(Source texts of formatted documents)
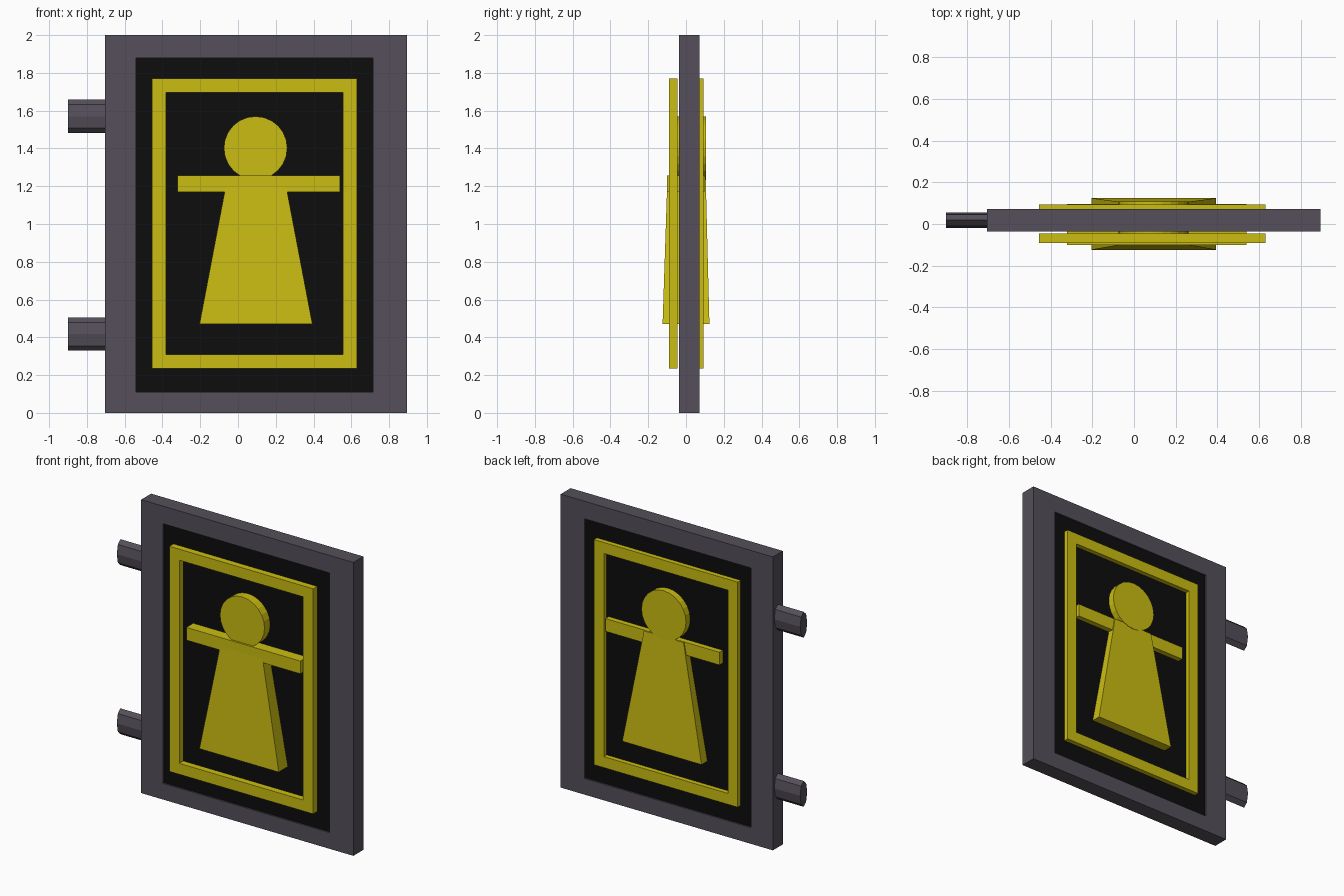
import bpy, bmesh, math
from mathutils import Matrix

if "Cube" in bpy.data.objects:
    bpy.data.objects.remove(bpy.data.objects["Cube"])


def material(name, rgb):
    m = bpy.data.materials.new(name)
    m.diffuse_color = (*rgb, 1)
    m.use_nodes = True
    m.node_tree.nodes["Principled BSDF"].inputs["Base Color"].default_value = m.diffuse_color
    return m


GREY = material("dark_grey", (0.09, 0.078, 0.1))
BLACK = material("black", (0.004, 0.004, 0.004))
YELLOW = material("yellow", (0.6, 0.51, 0.006))


def finish(name, bm, mat):
    bmesh.ops.recalc_face_normals(bm, faces=bm.faces)
    me = bpy.data.meshes.new(name)
    bm.to_mesh(me)
    bm.free()
    me.materials.append(mat)
    ob = bpy.data.objects.new(name, me)
    bpy.context.collection.objects.link(ob)
    return ob


def box(name, x, y, z, mat):
    bm = bmesh.new()
    bmesh.ops.create_cube(bm, size=1)
    for v in bm.verts:
        v.co = [(a[0] + a[1]) / 2 + c * (a[1] - a[0]) for a, c in zip((x, y, z), v.co)]
    return finish(name, bm, mat)


def border(name, outer, inner, y, mat):
    """Rectangular ring; outer and inner are (x0, x1, z0, z1)."""
    bm = bmesh.new()
    rings = []
    for x0, x1, z0, z1 in (outer, inner):
        for d in y:
            rings.append([bm.verts.new((px, d, pz)) for px, pz in
                          ((x0, z0), (x1, z0), (x1, z1), (x0, z1))])
    of, ob, nf, nb = rings
    for a, b in ((of, ob), (ob, nb), (nb, nf), (nf, of)):
        for i in range(4):
            j = (i + 1) % 4
            bm.faces.new((a[i], a[j], b[j], b[i]))
    return finish(name, bm, mat)


def cylinder(name, centre, scale, sides, axis, mat):
    """Unit cylinder turned to lie along x or y, then scaled."""
    bm = bmesh.new()
    turn = Matrix.Rotation(math.pi / 2, 4, 'Y' if axis == 'x' else 'X')
    bmesh.ops.create_cone(bm, cap_ends=True, segments=sides, radius1=1, radius2=1,
                          depth=1, matrix=turn)
    bmesh.ops.scale(bm, vec=scale, verts=bm.verts)
    bmesh.ops.translate(bm, vec=centre, verts=bm.verts)
    return finish(name, bm, mat)


# Sign frame and recessed panel
opening = (-0.54, 0.715, 0.11, 1.88)
border("sign_frame", (-0.705, 0.895, 0, 2), opening, (-0.036, 0.071), GREY)
box("sign_panel", opening[:2], (-0.026, 0.061), opening[2:], BLACK)

# Wall mounting pegs, flattened octagons
for label, z in (("lower", 0.417), ("upper", 1.57)):
    cylinder(label + "_peg", (-0.8, 0.018, z), (0.2, 0.038, 0.088), 8, 'x', GREY)

# Yellow borders on both faces
for label, y in (("front", (-0.09, -0.045)), ("back", (0.048, 0.093))):
    border(label + "_border", (-0.455, 0.63, 0.235, 1.77),
           (-0.38, 0.555, 0.31, 1.695), y, YELLOW)

# Figure passing through the panel
cylinder("figure_head", (0.093, 0.01, 1.402), (0.168, 0.194, 0.168), 24, 'y', YELLOW)
box("figure_arms", (-0.32, 0.54), (-0.1, 0.097), (1.17, 1.257), YELLOW)
body = box("figure_body", (-0.204, 0.394), (-0.124, 0.124), (0.47, 1.255), YELLOW)
for v in body.data.vertices:
    if v.co.z > 1:
        v.co.x = 0.095 + (v.co.x - 0.095) * 0.5
        v.co.y = 0.104 if v.co.y > 0 else -0.098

| What to do |
Could you tally the lines in these records that contain the word "data" and give only the result?

| Result of this task |
6